students getting judged for lego robot
Students compete for a place at the state competition. (Photo credit: UH IfA)

Hawaiʻi Island students had an out-of-this world STEM experience at the 2019 AstroDay West and 9th Annual Hawaiʻi Island Robotics Expo and Showcase (HI-RES) at Kealakehe High School on November 3.

AstroDay was sponsored by the Maunakea Observatories and coordinated by the University of Hawaiʻi at Mānoa’s Institute for Astronomy in partnership with Kealakehe High School. The STEM event gathered astronomers, engineers and educators statewide that gave the public an opportunity to learn about black holes, comets, the solar system and beyond with more than 60 interactive science activities and demos. The public also cheered on their favorite robotics teams.

“We have held AstroDays in Hilo since 2002,” said AstroDay organizer Carolyn Kaichi, “but we’ve only recently formed partnerships that makes it possible [to] bring our event to the west side of the island. It’s great to have the support of the business and education communities here!”

Observatories from Maunakea were also joined by two Maui facilities—the Daniel K. Inouye Solar Telescope (DKIST) and the Las Cumbres Observatory based at Haleakalā.

“We’re also part of Hawaiʻi’s astronomy community and AstroDays are a fun way to interact with lots of people of all ages and support STEM in the islands,” said Tishanna Ben, DKIST education and outreach coordinator.

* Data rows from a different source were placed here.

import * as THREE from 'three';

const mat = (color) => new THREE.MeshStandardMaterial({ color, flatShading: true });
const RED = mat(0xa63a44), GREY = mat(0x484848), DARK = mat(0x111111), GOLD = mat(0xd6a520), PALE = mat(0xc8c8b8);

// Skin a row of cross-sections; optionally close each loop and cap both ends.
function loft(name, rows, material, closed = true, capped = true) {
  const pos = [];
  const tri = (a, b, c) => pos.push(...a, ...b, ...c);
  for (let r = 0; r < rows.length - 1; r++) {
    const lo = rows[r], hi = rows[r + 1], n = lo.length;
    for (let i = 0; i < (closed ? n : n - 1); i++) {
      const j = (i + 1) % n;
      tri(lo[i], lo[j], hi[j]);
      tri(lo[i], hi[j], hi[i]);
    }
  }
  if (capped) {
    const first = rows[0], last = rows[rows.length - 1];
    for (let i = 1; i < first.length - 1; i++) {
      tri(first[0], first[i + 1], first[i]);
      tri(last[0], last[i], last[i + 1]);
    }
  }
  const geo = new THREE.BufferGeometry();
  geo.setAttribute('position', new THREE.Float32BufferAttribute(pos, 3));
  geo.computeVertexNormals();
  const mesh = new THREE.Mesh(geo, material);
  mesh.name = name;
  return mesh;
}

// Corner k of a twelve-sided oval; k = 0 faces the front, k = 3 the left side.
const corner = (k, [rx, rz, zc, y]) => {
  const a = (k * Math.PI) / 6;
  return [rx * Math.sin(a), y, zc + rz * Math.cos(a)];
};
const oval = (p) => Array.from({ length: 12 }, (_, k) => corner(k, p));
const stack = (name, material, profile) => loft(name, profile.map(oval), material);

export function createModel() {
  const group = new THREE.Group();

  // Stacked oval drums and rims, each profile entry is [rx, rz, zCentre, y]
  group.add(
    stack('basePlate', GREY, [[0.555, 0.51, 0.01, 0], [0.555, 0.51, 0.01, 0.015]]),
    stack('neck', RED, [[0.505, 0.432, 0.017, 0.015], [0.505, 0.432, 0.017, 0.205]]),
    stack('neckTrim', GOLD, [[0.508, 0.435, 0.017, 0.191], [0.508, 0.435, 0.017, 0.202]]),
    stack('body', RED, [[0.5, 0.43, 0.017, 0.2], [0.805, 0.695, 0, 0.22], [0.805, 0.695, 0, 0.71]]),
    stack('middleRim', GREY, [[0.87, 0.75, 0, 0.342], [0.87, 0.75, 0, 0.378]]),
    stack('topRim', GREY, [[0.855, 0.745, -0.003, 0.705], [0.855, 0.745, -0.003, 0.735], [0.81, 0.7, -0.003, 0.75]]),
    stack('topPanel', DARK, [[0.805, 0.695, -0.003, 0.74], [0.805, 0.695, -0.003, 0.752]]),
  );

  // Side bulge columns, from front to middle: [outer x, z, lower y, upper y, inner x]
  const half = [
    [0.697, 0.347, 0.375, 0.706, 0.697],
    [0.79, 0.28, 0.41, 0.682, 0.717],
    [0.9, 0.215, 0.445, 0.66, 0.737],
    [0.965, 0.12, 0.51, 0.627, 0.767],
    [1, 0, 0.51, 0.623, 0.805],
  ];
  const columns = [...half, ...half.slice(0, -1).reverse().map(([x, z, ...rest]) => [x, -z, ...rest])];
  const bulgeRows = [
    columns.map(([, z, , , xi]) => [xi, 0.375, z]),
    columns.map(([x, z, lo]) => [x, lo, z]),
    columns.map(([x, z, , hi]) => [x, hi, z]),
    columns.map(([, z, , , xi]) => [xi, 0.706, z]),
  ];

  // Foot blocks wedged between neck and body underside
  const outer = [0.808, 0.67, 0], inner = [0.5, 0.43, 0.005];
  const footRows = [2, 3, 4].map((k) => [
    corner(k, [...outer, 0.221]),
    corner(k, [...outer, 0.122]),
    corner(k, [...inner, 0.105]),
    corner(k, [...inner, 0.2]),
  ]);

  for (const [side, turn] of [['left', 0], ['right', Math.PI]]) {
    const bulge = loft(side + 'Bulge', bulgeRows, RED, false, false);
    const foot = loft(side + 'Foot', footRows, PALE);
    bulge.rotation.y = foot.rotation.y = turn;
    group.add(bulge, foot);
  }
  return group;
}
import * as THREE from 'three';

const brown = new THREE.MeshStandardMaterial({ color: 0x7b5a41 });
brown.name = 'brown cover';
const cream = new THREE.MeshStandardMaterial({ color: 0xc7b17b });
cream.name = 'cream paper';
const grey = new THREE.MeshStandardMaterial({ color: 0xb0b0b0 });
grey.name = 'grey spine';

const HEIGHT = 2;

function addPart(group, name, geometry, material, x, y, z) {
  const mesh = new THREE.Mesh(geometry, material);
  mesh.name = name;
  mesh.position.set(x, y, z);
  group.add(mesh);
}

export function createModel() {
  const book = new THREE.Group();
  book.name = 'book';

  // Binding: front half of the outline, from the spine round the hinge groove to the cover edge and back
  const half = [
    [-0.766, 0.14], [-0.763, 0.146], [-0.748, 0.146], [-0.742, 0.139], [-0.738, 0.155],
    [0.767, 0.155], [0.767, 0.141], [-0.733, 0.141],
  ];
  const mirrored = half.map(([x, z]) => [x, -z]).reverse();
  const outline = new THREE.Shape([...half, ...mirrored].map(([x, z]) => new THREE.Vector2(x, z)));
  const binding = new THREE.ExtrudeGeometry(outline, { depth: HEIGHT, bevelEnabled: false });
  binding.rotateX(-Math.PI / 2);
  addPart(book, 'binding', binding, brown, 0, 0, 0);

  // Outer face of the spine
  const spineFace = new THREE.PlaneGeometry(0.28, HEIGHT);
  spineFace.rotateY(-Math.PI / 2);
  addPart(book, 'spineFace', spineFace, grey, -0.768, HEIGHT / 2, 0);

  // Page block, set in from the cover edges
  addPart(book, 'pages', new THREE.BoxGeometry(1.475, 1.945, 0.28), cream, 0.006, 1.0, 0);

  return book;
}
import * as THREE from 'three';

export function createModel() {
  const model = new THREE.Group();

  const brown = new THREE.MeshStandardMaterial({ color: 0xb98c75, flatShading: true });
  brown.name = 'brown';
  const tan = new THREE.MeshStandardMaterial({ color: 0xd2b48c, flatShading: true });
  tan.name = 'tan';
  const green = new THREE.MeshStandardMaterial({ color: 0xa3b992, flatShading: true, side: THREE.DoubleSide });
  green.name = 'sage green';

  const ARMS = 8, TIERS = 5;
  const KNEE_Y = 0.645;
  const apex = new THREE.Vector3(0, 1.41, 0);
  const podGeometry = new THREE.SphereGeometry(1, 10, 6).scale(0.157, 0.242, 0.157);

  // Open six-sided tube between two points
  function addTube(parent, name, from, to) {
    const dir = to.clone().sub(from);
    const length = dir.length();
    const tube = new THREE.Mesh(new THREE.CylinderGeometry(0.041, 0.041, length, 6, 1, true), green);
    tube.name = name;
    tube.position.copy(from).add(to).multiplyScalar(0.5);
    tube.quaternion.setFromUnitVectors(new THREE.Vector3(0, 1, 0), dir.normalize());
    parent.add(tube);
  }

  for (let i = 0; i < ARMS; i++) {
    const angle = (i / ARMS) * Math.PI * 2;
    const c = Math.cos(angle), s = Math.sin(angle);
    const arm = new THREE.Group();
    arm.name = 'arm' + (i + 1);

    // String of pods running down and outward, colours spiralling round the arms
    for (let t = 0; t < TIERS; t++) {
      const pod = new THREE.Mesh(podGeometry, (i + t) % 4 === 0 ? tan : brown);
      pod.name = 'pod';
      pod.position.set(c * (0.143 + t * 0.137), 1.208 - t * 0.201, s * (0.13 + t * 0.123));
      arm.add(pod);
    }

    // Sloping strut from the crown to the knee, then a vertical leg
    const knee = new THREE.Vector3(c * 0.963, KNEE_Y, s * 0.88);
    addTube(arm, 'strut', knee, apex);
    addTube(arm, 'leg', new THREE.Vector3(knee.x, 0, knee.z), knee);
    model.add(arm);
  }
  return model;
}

The robotics competition featured more than 200 elementary and middle school students who formed 25 teams to showcase their projects. From the 25 teams, 10 teams were then selected to compete in the Robotic Challenge.

The winning team, Kahakai Aliʻi ʻElua, will have two team members’ airfares sponsored by Maunakea Observatories as they move forward to compete in the state championships in December. Another Kahakai Aliʻi team, the Parker School Bionic Bulls and the Guardians of the Galaxy Vol. 2 will also be joining them at states. Their alternate is the Waimea Middle School Paniolo team.

“The Big Island is such a huge place for astronomy and combining robotics is an awesome chance for kids to get both in one place and really understand how they connect in the grand scheme of things,” said Nathan Weir, Kealakehe High STEM Academy volunteer.

children with an engineer
An engineer from Las Cumbres Observatory on Maui explains how telescopes work. (Photo credit: UH IfA)